“Lots of other people get in trouble for that,” Malloy told reporters Thursday at a stop in Enfield. In school, Foley would “get an F. He’d be flunked. He wouldn’t get a grade for it.”
Asked how serious a problem plagiarism is in a public policy arena, Malloy told a reporter “you decide. If you decide it’s not important by not covering it, then I’m just going to take all your ideas and claim them to be my own.”
Plagiarism in politics is not a new phenomenon. In a phone interview, a University of Connecticut political science professor, said people should always attribute their sources, but candidates sometimes neglect to without suffering major consequences.
“If he didn’t [attribute his sources], within the political world, it’s not the most major thing at all. Politicians often read speeches written by someone else,” UConn Professor Ron Schurin said.

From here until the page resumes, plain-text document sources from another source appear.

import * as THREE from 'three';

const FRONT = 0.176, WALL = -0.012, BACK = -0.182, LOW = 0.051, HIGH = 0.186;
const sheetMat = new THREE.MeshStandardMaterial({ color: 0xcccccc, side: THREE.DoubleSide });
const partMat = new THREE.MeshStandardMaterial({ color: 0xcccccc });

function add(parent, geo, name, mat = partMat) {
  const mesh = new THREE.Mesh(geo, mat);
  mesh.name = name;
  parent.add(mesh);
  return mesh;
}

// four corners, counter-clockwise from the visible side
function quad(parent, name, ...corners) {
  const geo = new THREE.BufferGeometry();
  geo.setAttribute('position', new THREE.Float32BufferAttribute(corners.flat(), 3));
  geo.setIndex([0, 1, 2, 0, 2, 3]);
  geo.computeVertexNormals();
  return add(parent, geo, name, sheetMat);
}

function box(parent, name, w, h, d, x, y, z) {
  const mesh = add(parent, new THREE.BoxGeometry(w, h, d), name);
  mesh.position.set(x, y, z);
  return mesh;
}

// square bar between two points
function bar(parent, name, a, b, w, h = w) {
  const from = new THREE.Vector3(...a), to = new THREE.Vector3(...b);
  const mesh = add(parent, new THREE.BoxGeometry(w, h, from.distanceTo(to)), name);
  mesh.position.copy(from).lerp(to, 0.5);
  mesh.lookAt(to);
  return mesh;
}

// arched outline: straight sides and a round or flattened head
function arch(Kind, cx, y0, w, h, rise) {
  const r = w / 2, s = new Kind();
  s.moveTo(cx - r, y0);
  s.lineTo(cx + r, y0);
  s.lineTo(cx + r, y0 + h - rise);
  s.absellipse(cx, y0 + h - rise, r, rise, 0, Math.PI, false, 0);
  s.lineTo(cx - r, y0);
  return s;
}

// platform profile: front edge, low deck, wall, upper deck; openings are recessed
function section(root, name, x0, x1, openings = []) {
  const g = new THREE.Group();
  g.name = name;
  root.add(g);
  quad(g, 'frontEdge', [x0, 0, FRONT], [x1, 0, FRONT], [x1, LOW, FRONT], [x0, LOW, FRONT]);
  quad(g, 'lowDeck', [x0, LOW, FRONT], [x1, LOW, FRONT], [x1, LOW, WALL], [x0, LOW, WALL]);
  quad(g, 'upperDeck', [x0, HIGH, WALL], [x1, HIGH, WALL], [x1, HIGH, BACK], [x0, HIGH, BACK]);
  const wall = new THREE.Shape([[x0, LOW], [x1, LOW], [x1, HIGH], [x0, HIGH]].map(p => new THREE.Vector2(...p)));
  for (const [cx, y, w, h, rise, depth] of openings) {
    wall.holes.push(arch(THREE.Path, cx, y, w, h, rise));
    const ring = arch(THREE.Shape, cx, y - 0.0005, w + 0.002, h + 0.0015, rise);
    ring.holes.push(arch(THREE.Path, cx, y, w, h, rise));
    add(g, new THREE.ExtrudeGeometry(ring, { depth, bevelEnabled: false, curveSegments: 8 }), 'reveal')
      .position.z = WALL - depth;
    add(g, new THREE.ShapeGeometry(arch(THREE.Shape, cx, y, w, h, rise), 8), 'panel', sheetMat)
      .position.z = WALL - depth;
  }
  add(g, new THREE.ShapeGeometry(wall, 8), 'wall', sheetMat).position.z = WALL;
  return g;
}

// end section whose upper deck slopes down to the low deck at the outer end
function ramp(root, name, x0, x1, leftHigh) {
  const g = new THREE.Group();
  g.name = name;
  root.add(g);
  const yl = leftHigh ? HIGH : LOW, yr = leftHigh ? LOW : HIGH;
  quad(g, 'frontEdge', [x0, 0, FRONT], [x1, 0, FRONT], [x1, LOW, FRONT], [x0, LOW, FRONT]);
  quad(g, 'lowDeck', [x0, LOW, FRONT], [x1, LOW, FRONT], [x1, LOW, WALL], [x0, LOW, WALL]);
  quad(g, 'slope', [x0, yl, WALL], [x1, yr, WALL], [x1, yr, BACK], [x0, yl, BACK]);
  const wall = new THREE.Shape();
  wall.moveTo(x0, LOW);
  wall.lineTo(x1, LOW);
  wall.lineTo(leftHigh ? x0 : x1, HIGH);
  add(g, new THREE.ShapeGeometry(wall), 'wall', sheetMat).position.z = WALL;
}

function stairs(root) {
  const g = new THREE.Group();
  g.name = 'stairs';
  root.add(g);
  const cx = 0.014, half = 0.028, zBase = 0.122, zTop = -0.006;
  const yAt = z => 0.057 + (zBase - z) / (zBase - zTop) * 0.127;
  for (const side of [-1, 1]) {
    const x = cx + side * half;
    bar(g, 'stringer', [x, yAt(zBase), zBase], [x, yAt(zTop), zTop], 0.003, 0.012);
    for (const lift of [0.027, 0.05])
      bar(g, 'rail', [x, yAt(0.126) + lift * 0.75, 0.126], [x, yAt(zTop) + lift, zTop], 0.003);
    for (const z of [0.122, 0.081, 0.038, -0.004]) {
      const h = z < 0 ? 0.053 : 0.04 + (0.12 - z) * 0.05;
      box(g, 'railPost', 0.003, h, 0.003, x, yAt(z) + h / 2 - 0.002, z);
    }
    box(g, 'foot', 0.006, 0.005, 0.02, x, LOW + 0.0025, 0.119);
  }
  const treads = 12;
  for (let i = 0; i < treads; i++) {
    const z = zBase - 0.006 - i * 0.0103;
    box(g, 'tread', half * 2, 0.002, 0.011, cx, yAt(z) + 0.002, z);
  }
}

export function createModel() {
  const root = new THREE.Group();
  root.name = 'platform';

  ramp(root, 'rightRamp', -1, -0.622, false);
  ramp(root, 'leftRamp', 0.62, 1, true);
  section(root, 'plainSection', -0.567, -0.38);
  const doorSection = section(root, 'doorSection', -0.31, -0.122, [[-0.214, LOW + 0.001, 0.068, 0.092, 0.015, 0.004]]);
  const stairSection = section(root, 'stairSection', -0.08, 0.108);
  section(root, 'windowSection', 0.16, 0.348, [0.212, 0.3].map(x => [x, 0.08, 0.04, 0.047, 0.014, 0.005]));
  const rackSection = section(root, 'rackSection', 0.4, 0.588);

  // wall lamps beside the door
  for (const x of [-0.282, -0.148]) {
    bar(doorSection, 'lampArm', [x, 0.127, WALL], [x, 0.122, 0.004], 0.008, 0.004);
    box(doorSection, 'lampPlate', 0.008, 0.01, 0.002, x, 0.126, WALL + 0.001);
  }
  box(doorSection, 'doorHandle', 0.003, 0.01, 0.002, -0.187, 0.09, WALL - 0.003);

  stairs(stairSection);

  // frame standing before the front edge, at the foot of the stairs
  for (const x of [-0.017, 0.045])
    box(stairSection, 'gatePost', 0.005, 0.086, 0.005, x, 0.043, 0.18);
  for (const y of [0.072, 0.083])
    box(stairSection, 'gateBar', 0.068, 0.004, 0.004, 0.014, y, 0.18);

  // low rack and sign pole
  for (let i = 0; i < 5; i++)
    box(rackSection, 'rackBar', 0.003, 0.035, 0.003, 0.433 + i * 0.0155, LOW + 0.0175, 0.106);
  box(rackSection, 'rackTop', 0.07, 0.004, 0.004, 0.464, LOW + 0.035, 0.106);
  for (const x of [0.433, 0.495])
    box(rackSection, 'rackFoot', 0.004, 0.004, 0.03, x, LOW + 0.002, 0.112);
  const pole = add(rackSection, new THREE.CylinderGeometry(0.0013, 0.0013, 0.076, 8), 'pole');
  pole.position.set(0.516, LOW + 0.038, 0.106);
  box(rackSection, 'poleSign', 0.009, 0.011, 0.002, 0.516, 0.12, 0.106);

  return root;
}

Rich Hanley, an associate professor of journalism at Quinnipiac University , echoed Schurin’s comments and added that he didn’t think the criticism will have traction with the public.
However, plagiarism occasionally has political consequences. Last month, the Washington Post published a blog on the “biggest plagiarism offenders of the 2014 election.” Montana Democrat, U.S. Sen. John Walsh, topped the list. He ended his re-election campaign after the New York Times reported that he copied portions of a paper as a student at the U.S. Army War College.
Others on the list were faulted for including lifted passages in their policy plans, websites, and speeches.
In 2012, then U.S. Senate candidate Linda McMahon was accused of lifting quotes about the Keystone XL Pipeline from the TransCanada website. McMahon’s office defended the use of the language in the editorial and said she wasn’t alone in restating TransCanada’s numbers.
Foley’s campaign also defended the use of the statements from the three think tanks.
“The urban policy agenda released yesterday is largely drawn from the work of the Connecticut Policy institute, a think tank Tom Foley founded and he has said from the start would be the foundation of his urban policy agenda,” Chris Cooper, a spokesman for the Foley campaign, said. “Borrowing policy ideas from states that have successfully road tested new policy initiatives is not plagiarism – it’s smart.”